*Stored entries:*
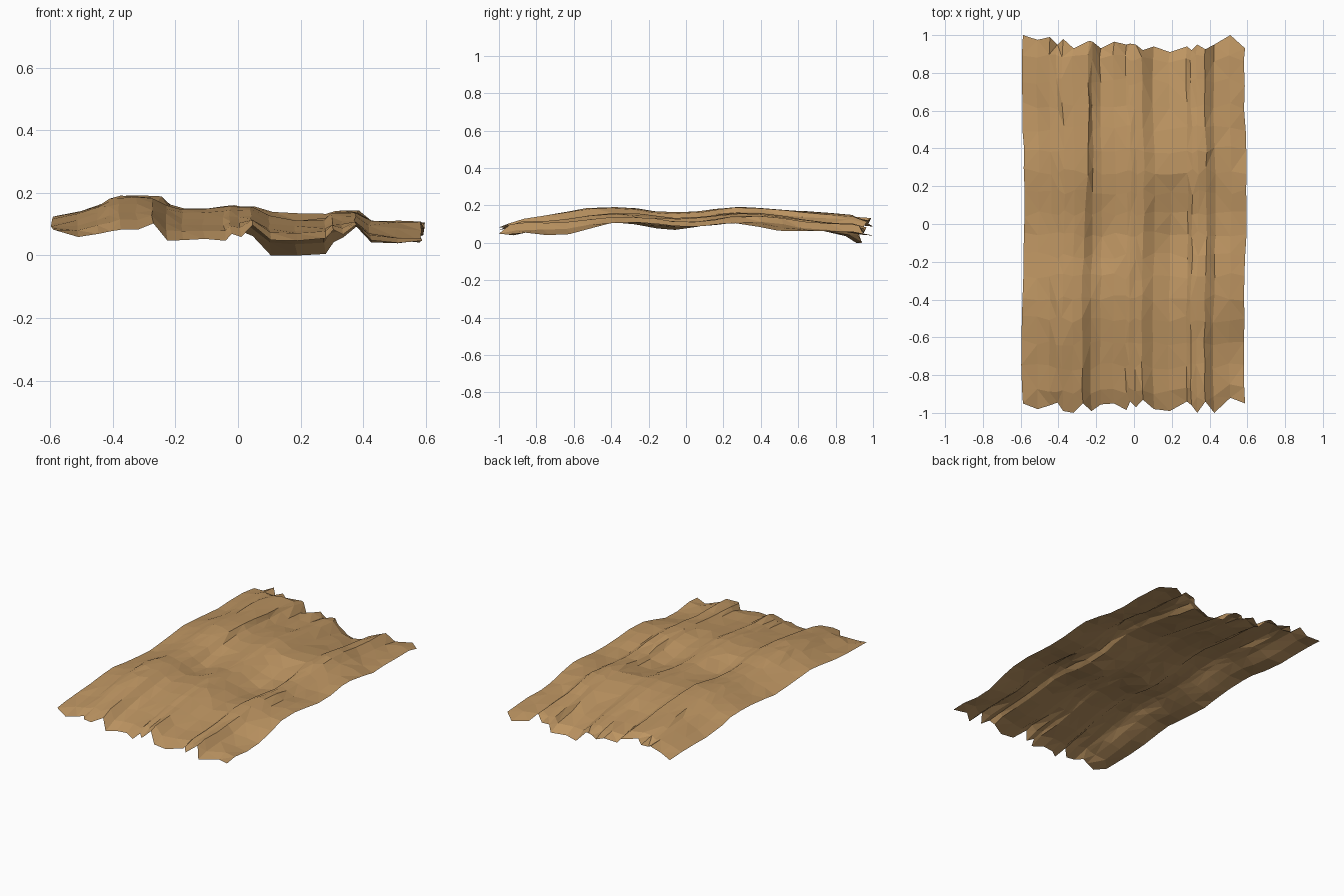
import bpy, bmesh, math, random

random.seed(3)

# Fold columns: x, front end y, front z, middle z, back z, back end y
COLS = [
    (-0.588, -0.95, 0.085, 0.114, 0.090, 1.00),
    (-0.51, -0.98, 0.062, 0.130, 0.105, 0.975),
    (-0.445, -0.96, 0.072, 0.153, 0.135, 0.99),
    (-0.405, -0.945, 0.080, 0.172, 0.105, 0.95),
    (-0.375, -0.99, 0.085, 0.181, 0.120, 0.98),
    (-0.32, -1.00, 0.085, 0.181, 0.125, 0.93),
    (-0.27, -0.95, 0.105, 0.178, 0.115, 0.97),
    (-0.225, -0.99, 0.050, 0.153, 0.110, 0.965),
    (-0.175, -0.955, 0.052, 0.141, 0.062, 0.93),
    (-0.105, -0.95, 0.056, 0.141, 0.085, 0.965),
    (-0.04, -0.985, 0.050, 0.151, 0.055, 0.95),
    (-0.02, -0.94, 0.072, 0.151, 0.075, 0.955),
    (0.01, -0.97, 0.062, 0.150, 0.080, 0.95),
    (0.047, -0.93, 0.100, 0.149, 0.065, 0.92),
    (0.105, -0.98, 0.052, 0.127, 0.003, 0.94),
    (0.19, -0.99, 0.050, 0.119, 0.003, 0.91),
    (0.28, -0.94, 0.058, 0.119, 0.008, 0.94),
    (0.305, -0.96, 0.085, 0.132, 0.045, 0.92),
    (0.335, -1.00, 0.070, 0.134, 0.060, 0.95),
    (0.378, -0.94, 0.102, 0.132, 0.095, 0.925),
    (0.425, -1.00, 0.052, 0.102, 0.045, 0.95),
    (0.51, -0.92, 0.048, 0.102, 0.042, 1.00),
    (0.588, -0.95, 0.055, 0.100, 0.052, 0.93),
]
# Local hollows and bumps: x, y, x radius, y radius, height
BUMPS = [
    (0.19, -0.14, 0.11, 0.24, -0.040),
    (0.22, 0.30, 0.12, 0.14, 0.012),
    (-0.20, -0.10, 0.06, 0.15, -0.022),
    (-0.33, -0.62, 0.12, 0.18, 0.014),
    (-0.33, 0.68, 0.14, 0.18, 0.016),
    (0.59, -0.70, 0.11, 0.18, -0.036),
    (0.59, 0.20, 0.12, 0.14, 0.012),
    (0.59, 0.50, 0.10, 0.18, -0.034),
]
ROWS = 17


def sheet_point(col, r):
    """Point on the rumpled sheet: ragged ends, raised middle, gentle waves."""
    x, fy, fz, mz, bz, by = col
    t = 2 * r / ROWS - 1
    end_y, end_z = (fy, fz) if t < 0 else (by, bz)
    ragged = abs(t) ** 8
    y = t * 0.95 * (1 - ragged) + end_y * ragged
    swell = 1 - abs(t) ** 3.4
    z = end_z * (1 - swell) + mz * swell
    z += 0.014 * swell * math.cos(2 * math.pi * (y - 0.35 - 0.1 * x) / 0.73)
    for bx, b_y, rx, ry, h in BUMPS:
        z += h * math.exp(-((x - bx) / rx) ** 2 - ((y - b_y) / ry) ** 2)
    # The steep fold left of the middle drifts and narrows towards the back
    if -0.28 < x < -0.22 and t > 0:
        x += (-0.215 - x) * 0.6 * min(1, 2 * t)
    if 0 < r < ROWS:
        z += random.uniform(-0.003, 0.003)
        y += random.uniform(-0.02, 0.02)
        x += random.uniform(-0.004, 0.004) + 0.006 * math.sin(4 * y + 1)
    return x, y, z


# Rumpled sheet
bm = bmesh.new()
grid = [[bm.verts.new(sheet_point(c, r)) for r in range(ROWS + 1)] for c in COLS]
for a, b in zip(grid, grid[1:]):
    for r in range(ROWS):
        bm.faces.new((a[r], b[r], b[r + 1], a[r + 1]))
bmesh.ops.triangulate(bm, faces=bm.faces[:])

# Stand the sheet on the ground
low = min(v.co.z for v in bm.verts)
for v in bm.verts:
    v.co.z -= low

mesh = bpy.data.meshes.new("rumpled_sheet")
bm.to_mesh(mesh)
bm.free()
sheet = bpy.data.objects.new("rumpled_sheet", mesh)
bpy.context.collection.objects.link(sheet)

# Tan cloth colour
tan = bpy.data.materials.new("tan")
tan.diffuse_color = (0.51, 0.30, 0.122, 1)
mesh.materials.append(tan)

*GOAL OF THE EXERCISE:*
Give the entries again without a single change, but with no pictures.

*WRITTEN SOLUTION:*
import bpy, bmesh, math, random

random.seed(3)

# Fold columns: x, front end y, front z, middle z, back z, back end y
COLS = [
    (-0.588, -0.95, 0.085, 0.114, 0.090, 1.00),
    (-0.51, -0.98, 0.062, 0.130, 0.105, 0.975),
    (-0.445, -0.96, 0.072, 0.153, 0.135, 0.99),
    (-0.405, -0.945, 0.080, 0.172, 0.105, 0.95),
    (-0.375, -0.99, 0.085, 0.181, 0.120, 0.98),
    (-0.32, -1.00, 0.085, 0.181, 0.125, 0.93),
    (-0.27, -0.95, 0.105, 0.178, 0.115, 0.97),
    (-0.225, -0.99, 0.050, 0.153, 0.110, 0.965),
    (-0.175, -0.955, 0.052, 0.141, 0.062, 0.93),
    (-0.105, -0.95, 0.056, 0.141, 0.085, 0.965),
    (-0.04, -0.985, 0.050, 0.151, 0.055, 0.95),
    (-0.02, -0.94, 0.072, 0.151, 0.075, 0.955),
    (0.01, -0.97, 0.062, 0.150, 0.080, 0.95),
    (0.047, -0.93, 0.100, 0.149, 0.065, 0.92),
    (0.105, -0.98, 0.052, 0.127, 0.003, 0.94),
    (0.19, -0.99, 0.050, 0.119, 0.003, 0.91),
    (0.28, -0.94, 0.058, 0.119, 0.008, 0.94),
    (0.305, -0.96, 0.085, 0.132, 0.045, 0.92),
    (0.335, -1.00, 0.070, 0.134, 0.060, 0.95),
    (0.378, -0.94, 0.102, 0.132, 0.095, 0.925),
    (0.425, -1.00, 0.052, 0.102, 0.045, 0.95),
    (0.51, -0.92, 0.048, 0.102, 0.042, 1.00),
    (0.588, -0.95, 0.055, 0.100, 0.052, 0.93),
]
# Local hollows and bumps: x, y, x radius, y radius, height
BUMPS = [
    (0.19, -0.14, 0.11, 0.24, -0.040),
    (0.22, 0.30, 0.12, 0.14, 0.012),
    (-0.20, -0.10, 0.06, 0.15, -0.022),
    (-0.33, -0.62, 0.12, 0.18, 0.014),
    (-0.33, 0.68, 0.14, 0.18, 0.016),
    (0.59, -0.70, 0.11, 0.18, -0.036),
    (0.59, 0.20, 0.12, 0.14, 0.012),
    (0.59, 0.50, 0.10, 0.18, -0.034),
]
ROWS = 17


def sheet_point(col, r):
    """Point on the rumpled sheet: ragged ends, raised middle, gentle waves."""
    x, fy, fz, mz, bz, by = col
    t = 2 * r / ROWS - 1
    end_y, end_z = (fy, fz) if t < 0 else (by, bz)
    ragged = abs(t) ** 8
    y = t * 0.95 * (1 - ragged) + end_y * ragged
    swell = 1 - abs(t) ** 3.4
    z = end_z * (1 - swell) + mz * swell
    z += 0.014 * swell * math.cos(2 * math.pi * (y - 0.35 - 0.1 * x) / 0.73)
    for bx, b_y, rx, ry, h in BUMPS:
        z += h * math.exp(-((x - bx) / rx) ** 2 - ((y - b_y) / ry) ** 2)
    # The steep fold left of the middle drifts and narrows towards the back
    if -0.28 < x < -0.22 and t > 0:
        x += (-0.215 - x) * 0.6 * min(1, 2 * t)
    if 0 < r < ROWS:
        z += random.uniform(-0.003, 0.003)
        y += random.uniform(-0.02, 0.02)
        x += random.uniform(-0.004, 0.004) + 0.006 * math.sin(4 * y + 1)
    return x, y, z


# Rumpled sheet
bm = bmesh.new()
grid = [[bm.verts.new(sheet_point(c, r)) for r in range(ROWS + 1)] for c in COLS]
for a, b in zip(grid, grid[1:]):
    for r in range(ROWS):
        bm.faces.new((a[r], b[r], b[r + 1], a[r + 1]))
bmesh.ops.triangulate(bm, faces=bm.faces[:])

# Stand the sheet on the ground
low = min(v.co.z for v in bm.verts)
for v in bm.verts:
    v.co.z -= low

mesh = bpy.data.meshes.new("rumpled_sheet")
bm.to_mesh(mesh)
bm.free()
sheet = bpy.data.objects.new("rumpled_sheet", mesh)
bpy.context.collection.objects.link(sheet)

# Tan cloth colour
tan = bpy.data.materials.new("tan")
tan.diffuse_color = (0.51, 0.30, 0.122, 1)
mesh.materials.append(tan)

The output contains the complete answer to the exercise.